“As soon as you make the choice to help yourself, then maybe you share with others that you’re doing that,” Raine said. “Then, maybe those people say hey, I did that once and I’m glad I did, or maybe I should do that, too. And the more you speak to people, you realize they can relate to how you’re feeling, or maybe they’ll tell you about a family member of theirs, who they wish would get help. Or, like in the case of Derek Mathers, it’s something another hockey player goes through.

“Back to the question of why I’m doing this project, it’s because I think it’s important. The more I have spoken to people, the more I have come to realize that mental health affects people either directly or indirectly, but I think it affects everyone. It’s the foundation of everything we do. If you have issues in productivity, if you feel like you’re limited, then maybe you should look at how you’re handling yourself mentally.”

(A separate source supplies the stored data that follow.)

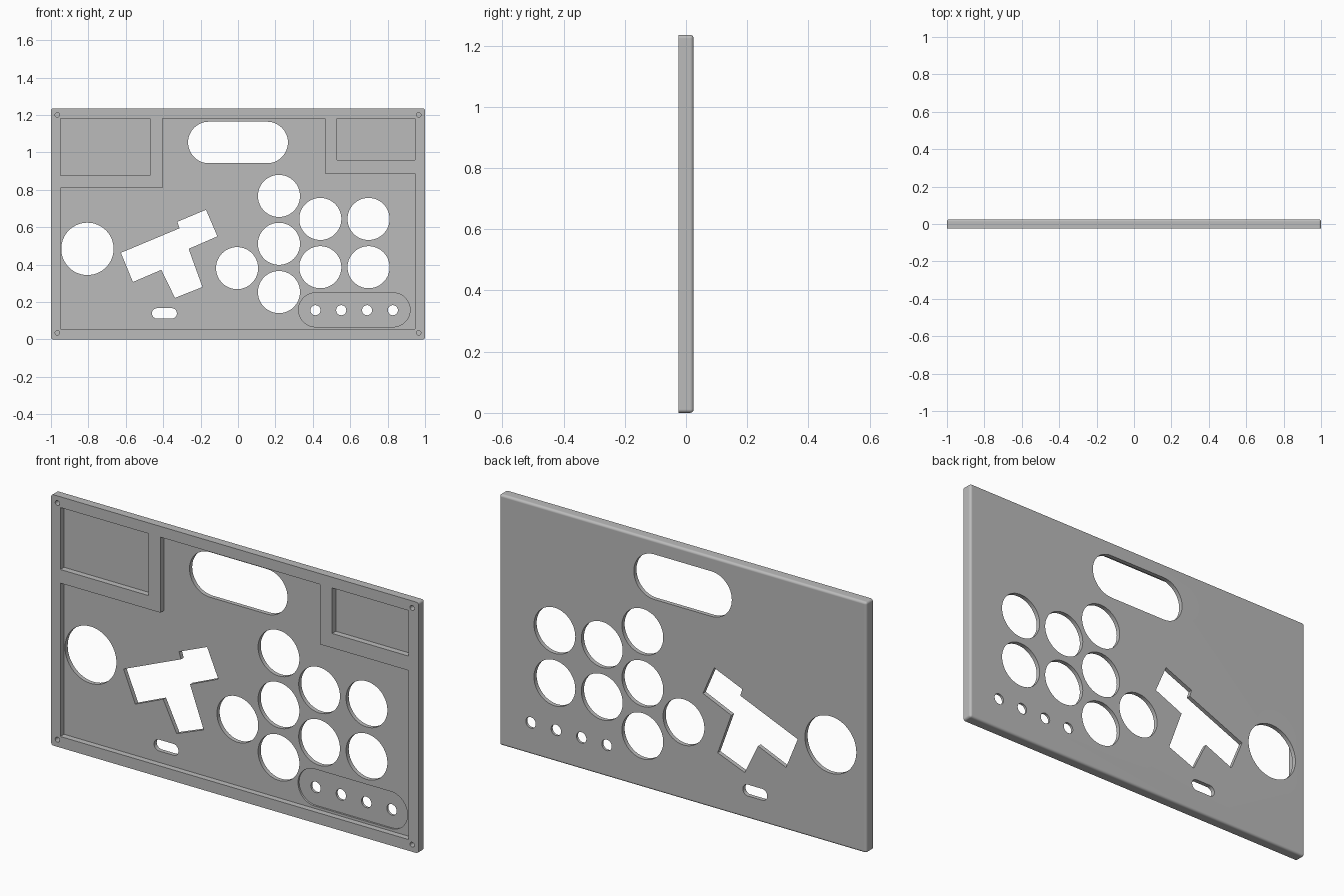
import bpy, bmesh
from math import cos, sin, pi, radians

if "Cube" in bpy.data.objects:
    bpy.data.objects.remove(bpy.data.objects["Cube"], do_unlink=True)

FRONT, BACK, HEIGHT = -0.025, 0.025, 1.235
FLOOR = 0.004          # depth of the main pockets
PAD_FLOOR = 0.013      # depth of the small-button recess

grey = bpy.data.materials.new("plastic grey")
grey.use_nodes = True
grey.diffuse_color = (0.5, 0.5, 0.5, 1)
grey.node_tree.nodes["Principled BSDF"].inputs["Base Color"].default_value = (0.5, 0.5, 0.5, 1)


# Outlines in the x-z plane
def rect(x0, z0, x1, z1):
    return [(x0, z0), (x1, z0), (x1, z1), (x0, z1)]


def circle(x, z, r, n=64):
    return [(x + r * cos(2 * pi * i / n), z + r * sin(2 * pi * i / n)) for i in range(n)]


def slot(x0, x1, z, r, n=24):
    right = [(x1 - r + r * cos(a), z + r * sin(a)) for a in (-pi / 2 + pi * i / n for i in range(n + 1))]
    left = [(x0 + r + r * cos(a), z + r * sin(a)) for a in (pi / 2 + pi * i / n for i in range(n + 1))]
    return right + left


def prisms(name, outlines, y0, y1):
    """Extrude closed outlines from y0 to y1 into one object."""
    bm = bmesh.new()
    for pts in outlines:
        face = bm.faces.new([bm.verts.new((x, y0, z)) for x, z in pts])
        out = bmesh.ops.extrude_face_region(bm, geom=[face])
        moved = [v for v in out["geom"] if isinstance(v, bmesh.types.BMVert)]
        bmesh.ops.translate(bm, verts=moved, vec=(0, y1 - y0, 0))
    bmesh.ops.recalc_face_normals(bm, faces=bm.faces)
    mesh = bpy.data.meshes.new(name)
    bm.to_mesh(mesh)
    bm.free()
    obj = bpy.data.objects.new(name, mesh)
    bpy.context.collection.objects.link(obj)
    return obj


def cut(obj, outlines, depth):
    """Cut outlines into the plate from the front down to depth."""
    tool = prisms("cutter", outlines, FRONT - 0.05, depth)
    tool.hide_render = True
    mod = obj.modifiers.new("cut", "BOOLEAN")
    mod.operation, mod.solver, mod.object = "DIFFERENCE", "EXACT", tool
    bpy.context.view_layer.update()
    result = bpy.data.meshes.new_from_object(obj.evaluated_get(bpy.context.evaluated_depsgraph_get()))
    obj.modifiers.clear()
    obj.data = result
    bpy.data.objects.remove(tool, do_unlink=True)


# Plate with rounded corners and rounded back edges
plate = prisms("panel_plate", [rect(-1, 0, 1, HEIGHT)], FRONT, BACK)
plate.data.materials.append(grey)
bm = bmesh.new()
bm.from_mesh(plate.data)
edges = [e for e in bm.edges if max(v.co.y for v in e.verts) > 0]
bmesh.ops.bevel(bm, geom=edges, offset=0.012, segments=4, profile=0.5, affect="EDGES")
bm.to_mesh(plate.data)
bm.free()

# Pockets: stepped main area and two corner compartments
main_area = [(-0.95, 0.055), (0.947, 0.055), (0.947, 0.887), (0.465, 0.887),
             (0.465, 1.182), (-0.405, 1.182), (-0.405, 0.81), (-0.95, 0.81)]
cut(plate, [main_area, rect(-0.95, 0.877, -0.47, 1.182), rect(0.53, 0.958, 0.947, 1.182)], FLOOR)

# Blind screw holes in the corners
cut(plate, [circle(x, z, 0.012, 24) for x in (-0.966, 0.966) for z in (0.035, HEIGHT - 0.035)], 0.005)

# Recess around the small buttons
cut(plate, [slot(0.324, 0.92, 0.158, 0.091)], PAD_FLOOR)

# Through openings: display window, stick, buttons, slanted bracket, slot
bracket = [(-0.626, 0.463), (-0.313, 0.594), (-0.324, 0.629), (-0.171, 0.693), (-0.11, 0.551),
           (-0.264, 0.484), (-0.19, 0.28), (-0.337, 0.222), (-0.41, 0.372), (-0.562, 0.307)]
buttons = [(-0.005, 0.381)] + [(0.219, z) for z in (0.253, 0.511, 0.767)]
buttons += [(x, z) for x in (0.44, 0.698) for z in (0.386, 0.644)]
holes = [slot(-0.267, 0.267, 1.053, 0.111), circle(-0.805, 0.484, 0.14), bracket,
         slot(-0.46, -0.327, 0.139, 0.028)]
holes += [circle(x, z, 0.1125) for x, z in buttons]
holes += [circle(0.414 + 0.138 * i, 0.156, 0.027, 32) for i in range(4)]
cut(plate, holes, BACK + 0.05)

# Smooth rounds, crisp edges
bpy.ops.object.select_all(action="DESELECT")
plate.select_set(True)
bpy.context.view_layer.objects.active = plate
bpy.ops.object.shade_smooth_by_angle(angle=radians(30))
weighted = plate.modifiers.new("weighted normals", "WEIGHTED_NORMAL")
weighted.keep_sharp = True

Former Sudbury Wolves captain Kevin Raine, left, chats with onetime OHL rival Derek Mathers. Raine has an ongoing video series focused on mental health.

In almost every situation where he could have done better, Raine believes he would have, had he been in better shape mentally.

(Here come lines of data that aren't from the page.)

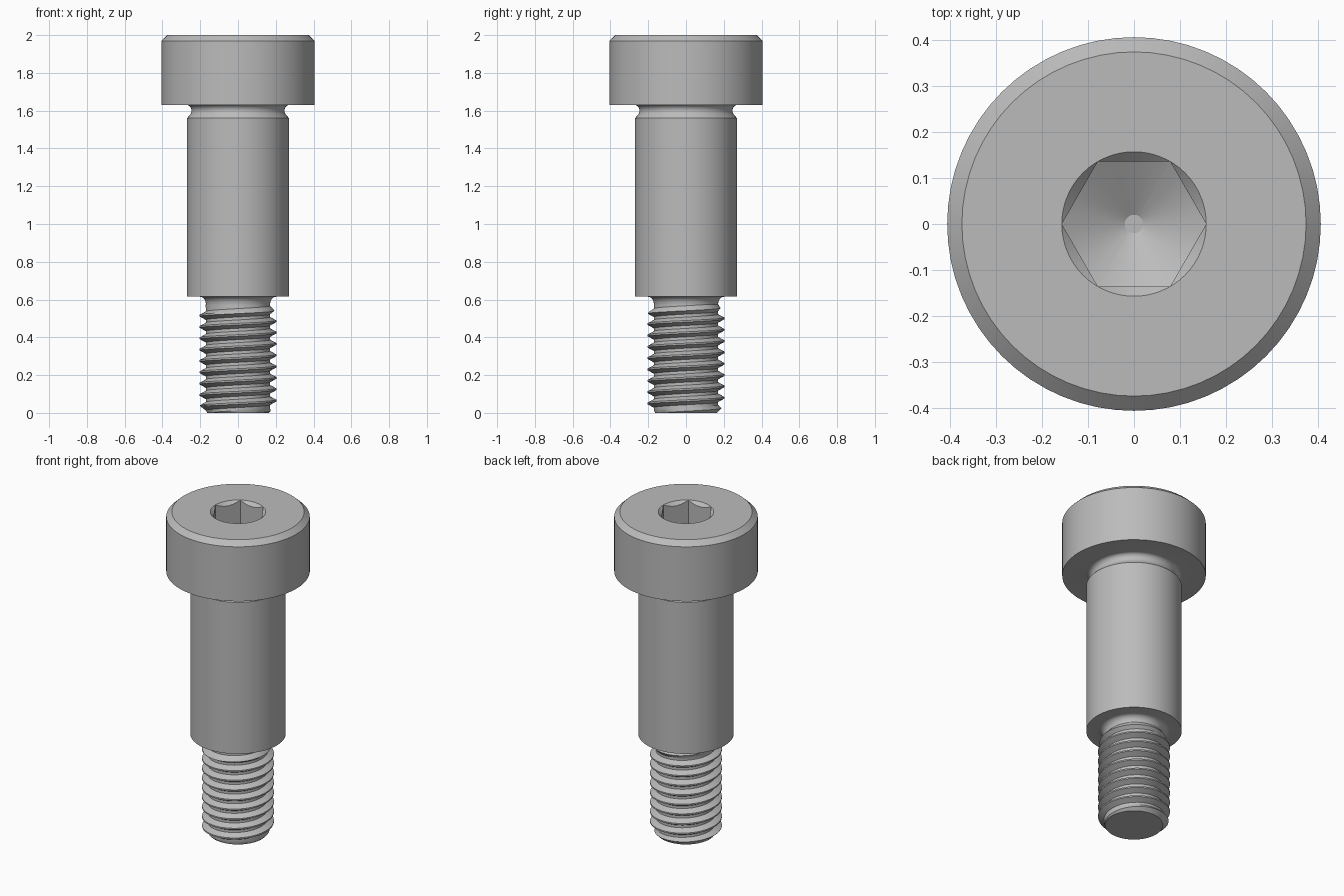
import bpy, bmesh, math
from math import pi, cos, sin

cube = bpy.data.objects.get("Cube")
if cube:
    bpy.data.objects.remove(cube, do_unlink=True)

steel = bpy.data.materials.new("grey steel")
steel.use_nodes = True
GREY = (0.5, 0.5, 0.5, 1)
steel.diffuse_color = GREY
steel.node_tree.nodes["Principled BSDF"].inputs["Base Color"].default_value = GREY


def finish(bm, name):
    bmesh.ops.recalc_face_normals(bm, faces=bm.faces)
    mesh = bpy.data.meshes.new(name)
    bm.to_mesh(mesh)
    bm.free()
    mesh.materials.append(steel)
    obj = bpy.data.objects.new(name, mesh)
    bpy.context.collection.objects.link(obj)
    return obj


def lathe(name, profile, sides):
    """Revolve a (radius, height) profile that starts and ends on the axis."""
    bm = bmesh.new()
    verts = [bm.verts.new((r, 0, z)) for r, z in profile]
    edges = [bm.edges.new(pair) for pair in zip(verts, verts[1:])]
    bmesh.ops.spin(bm, geom=verts + edges, cent=(0, 0, 0), axis=(0, 0, 1),
                   angle=2 * pi, steps=sides, use_merge=True)
    bmesh.ops.remove_doubles(bm, verts=bm.verts, dist=1e-5)
    return finish(bm, name)


def activate(obj):
    bpy.ops.object.select_all(action='DESELECT')
    obj.select_set(True)
    bpy.context.view_layer.objects.active = obj


def combine(obj, tool, operation):
    """Apply a boolean and discard the tool."""
    mod = obj.modifiers.new("cut", 'BOOLEAN')
    mod.operation, mod.object, mod.solver = operation, tool, 'EXACT'
    activate(obj)
    bpy.ops.object.modifier_apply(modifier=mod.name)
    bpy.data.objects.remove(tool, do_unlink=True)


def smooth(obj, degrees):
    activate(obj)
    bpy.ops.object.shade_smooth_by_angle(angle=math.radians(degrees))


# Head, grooved neck and plain shoulder, with a fillet into the thread
HEAD_R, SHOULDER_R, CREST_R, ROOT_R = 0.406, 0.27, 0.203, 0.17
groove = [(0.271 - 0.025 * sin(a * pi / 12), 1.60 + 0.03 * cos(a * pi / 12))
          for a in range(0, 9)]
fillet = [(CREST_R - 0.033 * sin(a * pi / 12), 0.575 + 0.04 * cos(a * pi / 12))
          for a in range(0, 7)]
body = lathe("head_and_shoulder",
             [(0, 2), (0.374, 2), (HEAD_R, 1.97), (HEAD_R, 1.63)] + groove
             + [(SHOULDER_R, 1.56), (SHOULDER_R, 0.615)] + fillet
             + [(0.15, 0.56), (0, 0.56)], 64)

# Hexagon socket with a drilled conical floor and a countersunk rim
SOCKET_R, FLOOR = 0.157, 1.8
bm = bmesh.new()
bmesh.ops.create_circle(bm, cap_ends=True, segments=6, radius=SOCKET_R)
for v in bm.verts:
    a = math.atan2(v.co.y, v.co.x) + pi / 6
    v.co = (SOCKET_R * cos(round(a / (pi / 3)) * pi / 3),
            SOCKET_R * sin(round(a / (pi / 3)) * pi / 3), 1.5)
out = bmesh.ops.extrude_face_region(bm, geom=bm.faces[:])
bmesh.ops.translate(bm, vec=(0, 0, 0.6),
                    verts=[g for g in out["geom"] if isinstance(g, bmesh.types.BMVert)])
socket = finish(bm, "socket_cutter")
drill = lathe("drill_cutter", [(0, 2.05), (0.17, 2.05), (0.17, FLOOR + 0.02),
                               (0.02, FLOOR - 0.07), (0, FLOOR - 0.07)], 48)
combine(socket, drill, 'INTERSECT')
combine(body, socket, 'DIFFERENCE')
rim = lathe("rim_cutter", [(0, 2.02), (SOCKET_R + 0.02, 2.02),
                           (SOCKET_R - 0.04, 1.96), (0, 1.96)], 64)
combine(body, rim, 'DIFFERENCE')
smooth(body, 28)

# Right-handed helical thread: each row of the grid follows the helix
PITCH, TOP, SIDES = 0.06, 0.575, 64
KNOTS = [0, 0.07, 0.37, 0.63, 0.93]  # crest, flanks and root within one pitch


def thread_radius(z, turn):
    phase = ((z - 0.005) / PITCH - turn) % 1
    from_crest = min(phase, 1 - phase)
    lift = min(1, max(0, (0.37 - from_crest) / 0.3))
    lift *= min(1, max(0, (TOP - z) / 0.05))
    return min(ROOT_R + (CREST_R - ROOT_R) * lift, 0.163 + z)


bm = bmesh.new()
rows = []
for pitch_index in range(-2, 12):
    for knot in KNOTS:
        row = []
        for s in range(SIDES + 1):
            turn = s / SIDES
            z = 0.005 + PITCH * (pitch_index + knot + turn)
            z = min(TOP, max(0, z))
            r = thread_radius(z, turn)
            row.append(bm.verts.new((r * cos(2 * pi * turn), r * sin(2 * pi * turn), z)))
        rows.append(row)
for low, high in zip(rows, rows[1:]):
    for s in range(SIDES):
        bm.faces.new((low[s], low[s + 1], high[s + 1], high[s]))
bmesh.ops.remove_doubles(bm, verts=bm.verts, dist=1e-4)
bmesh.ops.holes_fill(bm, edges=[e for e in bm.edges if e.is_boundary], sides=0)
thread = finish(bm, "thread")
smooth(thread, 30)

“That could be in a relationship with a girlfriend, maybe a fight with my parents where I put a lot of blame on my mom, but now that I have taken a serious look at my mental health game, I have realized I was out of line,” Raine said. “There’s an accountability you gain when you tackle it. And I think in these times, when we’re spending so much time away from our family and friends, we need some encouragement. We need to hear these types of messages. Hopefully, these messages resonate with people and it allows them to make their own strides in deciding how they move forward, rather than believing they’re going backwards.”

Mental health care values emotional vulnerability, which may seem at odds with ideals of mental toughness long prized in the sporting world. But the perspective Raine gained by reaching out, by seeking guidance and advice, has allowed him to put his goals into sharper focus, and he expects to compete more fiercely than ever when he returns to action, hopefully in 2021-22.

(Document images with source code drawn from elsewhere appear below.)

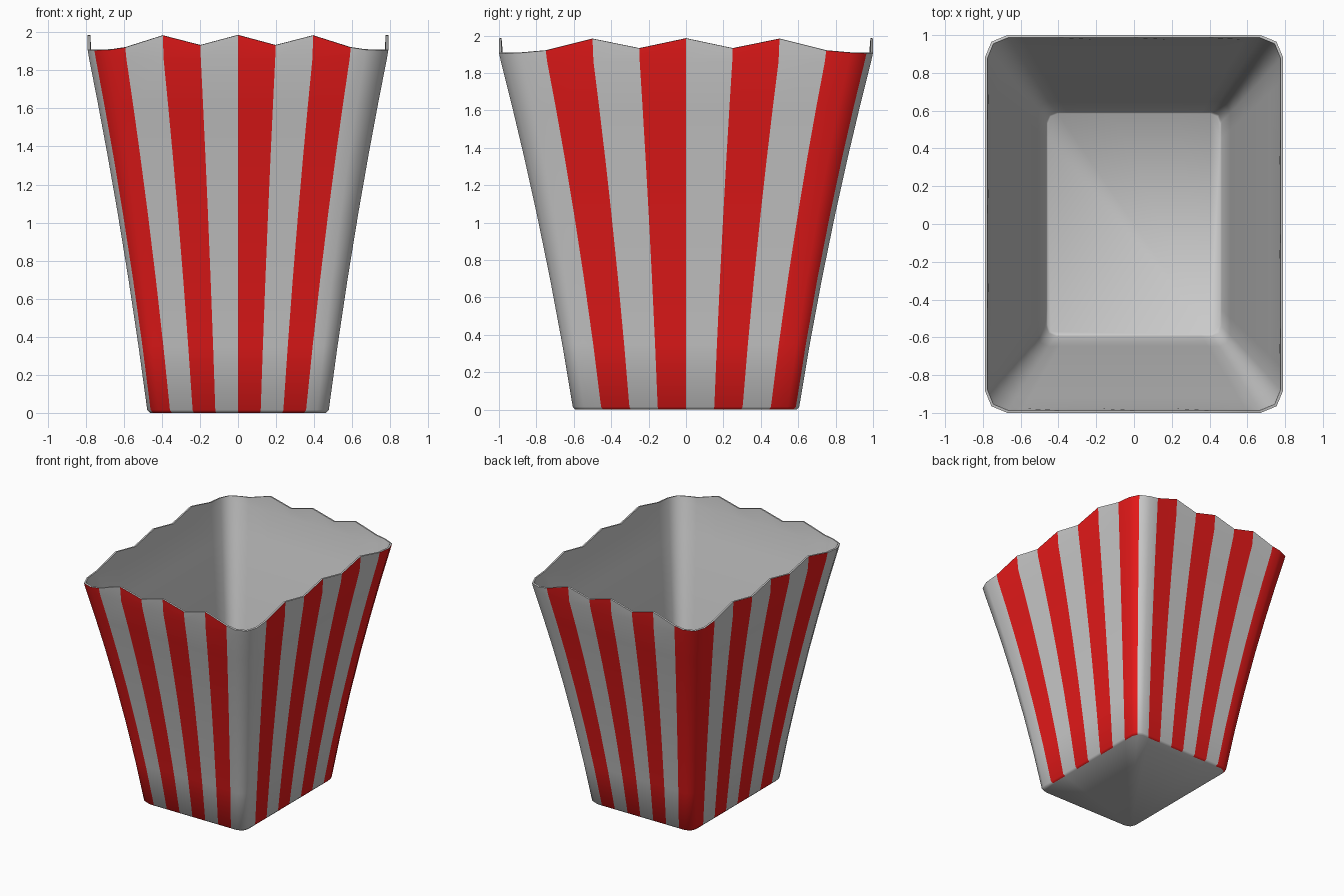
import bpy, bmesh, math

if "Cube" in bpy.data.objects:
    bpy.data.objects.remove(bpy.data.objects["Cube"])

# Rim heights along one side, from mid corner to the last point before the next corner
RIM = [1.905, 1.908, 1.92, 1.983, 1.932, 1.985, 1.932, 1.983, 1.92, 1.908]
STRIPE = [0, 0, 1, 2, 3, 4, 5, 6, 7, 7]        # stripe number of each column
FIRST_RED = [True, False, False, True]         # front, right, back, left start colour
DIRS = [((1, 0), (0, -1)), ((0, 1), (1, 0)), ((-1, 0), (0, 1)), ((0, -1), (-1, 0))]


def half_sizes(z):
    """Half width, half depth and corner radius of the flared wall at height z."""
    t = min(z / 1.9, 1)
    sag = 4 * t * (1 - t)
    return 0.475 + 0.315 * t - 0.017 * sag, 0.603 + 0.397 * t - 0.024 * sag, 0.06 + 0.06 * t


def ring(z, inset=0.0):
    """Rounded rectangle of 40 points, counter-clockwise, starting front left."""
    hx, hy, r = half_sizes(z)
    hx, hy = hx - inset, hy - inset
    pts = []
    for k, (u, v) in enumerate(DIRS):
        a, b = (hx, hy) if k % 2 == 0 else (hy, hx)
        c = r * (1 - math.sqrt(0.5))
        local = [(-a + c, b - c), (-a + r, b)]
        local += [(a * i / 4, b) for i in range(-3, 4)] + [(a - r, b)]
        pts += [(u[0] * s + v[0] * o, u[1] * s + v[1] * o) for s, o in local]
    return pts


# Striped tub wall and base
bm = bmesh.new()
rows = [[bm.verts.new((x, y, 0)) for x, y in ring(0, 0.012)]]
for z in (0.015, 0.35, 0.7, 1.05, 1.35, 1.62, 1.86):
    rows.append([bm.verts.new((x, y, z)) for x, y in ring(z)])
rows.append([bm.verts.new((x, y, RIM[i % 10])) for i, (x, y) in enumerate(ring(1.9))])
for lower, upper in zip(rows, rows[1:]):
    for i in range(40):
        j = (i + 1) % 40
        f = bm.faces.new((lower[i], lower[j], upper[j], upper[i]))
        f.material_index = int((STRIPE[i % 10] % 2 == 0) == FIRST_RED[i // 10])
bm.faces.new(rows[0][::-1])

mesh = bpy.data.meshes.new("striped_tub")
bm.to_mesh(mesh)
bm.free()
red = bpy.data.materials.new("red_stripe")
red.diffuse_color = (0.8, 0.01, 0.01, 1)
red.use_nodes = True
red.node_tree.nodes["Principled BSDF"].inputs["Base Color"].default_value = red.diffuse_color
mesh.materials.append(None)
mesh.materials.append(red)
tub = bpy.data.objects.new("striped_tub", mesh)
bpy.context.collection.objects.link(tub)
bpy.context.view_layer.objects.active = tub
tub.select_set(True)

# Thin card thickness, plain grey inside and on the rim
card = tub.modifiers.new("card", 'SOLIDIFY')
card.thickness = 0.014
card.offset = -1
card.use_even_offset = True
card.material_offset = -1
card.material_offset_rim = -1
bpy.ops.object.modifier_apply(modifier="card")
bpy.ops.object.shade_smooth_by_angle(angle=math.radians(60))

“In hockey, yes, you want to have toughness, grit, determination, but there’s you at the rink, there’s you, the hockey player, and there’s you, the human, the person,” he said. “I think we fear that if we show weakness as a person, or what we believe to be a weakness, we don’t want to express those issues, because we don’t want it to affect how people perceive us in our work environment, but we have to disassociate those two. You can show up and work hard and do everything you can do for your teammates, but just because you do that, it doesn’t mean you don’t go home and have struggles you face in your real world.

“It’s redefining what tough is, or when to be tough, so to speak. When you’re showing up for work, when you’re competing, you’re on the ice, you’re battling for pucks, be tough. Be as tough as you can, within reason. But as a person, be tough by facing things, talking about things, address things. Don’t run away from things and don’t hide things. If you can identify who you can talk to and put on your team that way, share a thought with, share a concern with, open a debate with, and really speak with, that’s being tough.”

He’s conscious that as a hockey player, he has a platform that lends more weight to his words, and he wants to use that platform wisely.

“If you hear from the right voice, that can have a positive influence on you,” Raine said. “As a kid, I looked up to hockey idols, maybe somebody in my position. When the Dryden IceDogs came to my school, they could have said anything. Meanwhile, they’re saying the same thing as my teachers, my parents, the people who are trying to get me to do these things — do my homework, eat right, show respect — but because it was them saying it, it was like OK, yep, because I was in awe, just in awe of them.

“If there’s anybody willing to listen to me, if I’m a role model to anyone, hopefully what I’m saying can resonate with somebody and it can help somebody. That’s the whole purpose of the videos.”

For a full list of Raine’s videos, visit www.linktr.ee/kevinraine. Find him on Facebook at www.facebook.com/kevin.raine.90, on Twitter at www.twitter.com/makeitraine11 and on Instagram at www.instagram.com/kevinraine.


Twitter: ben_leeson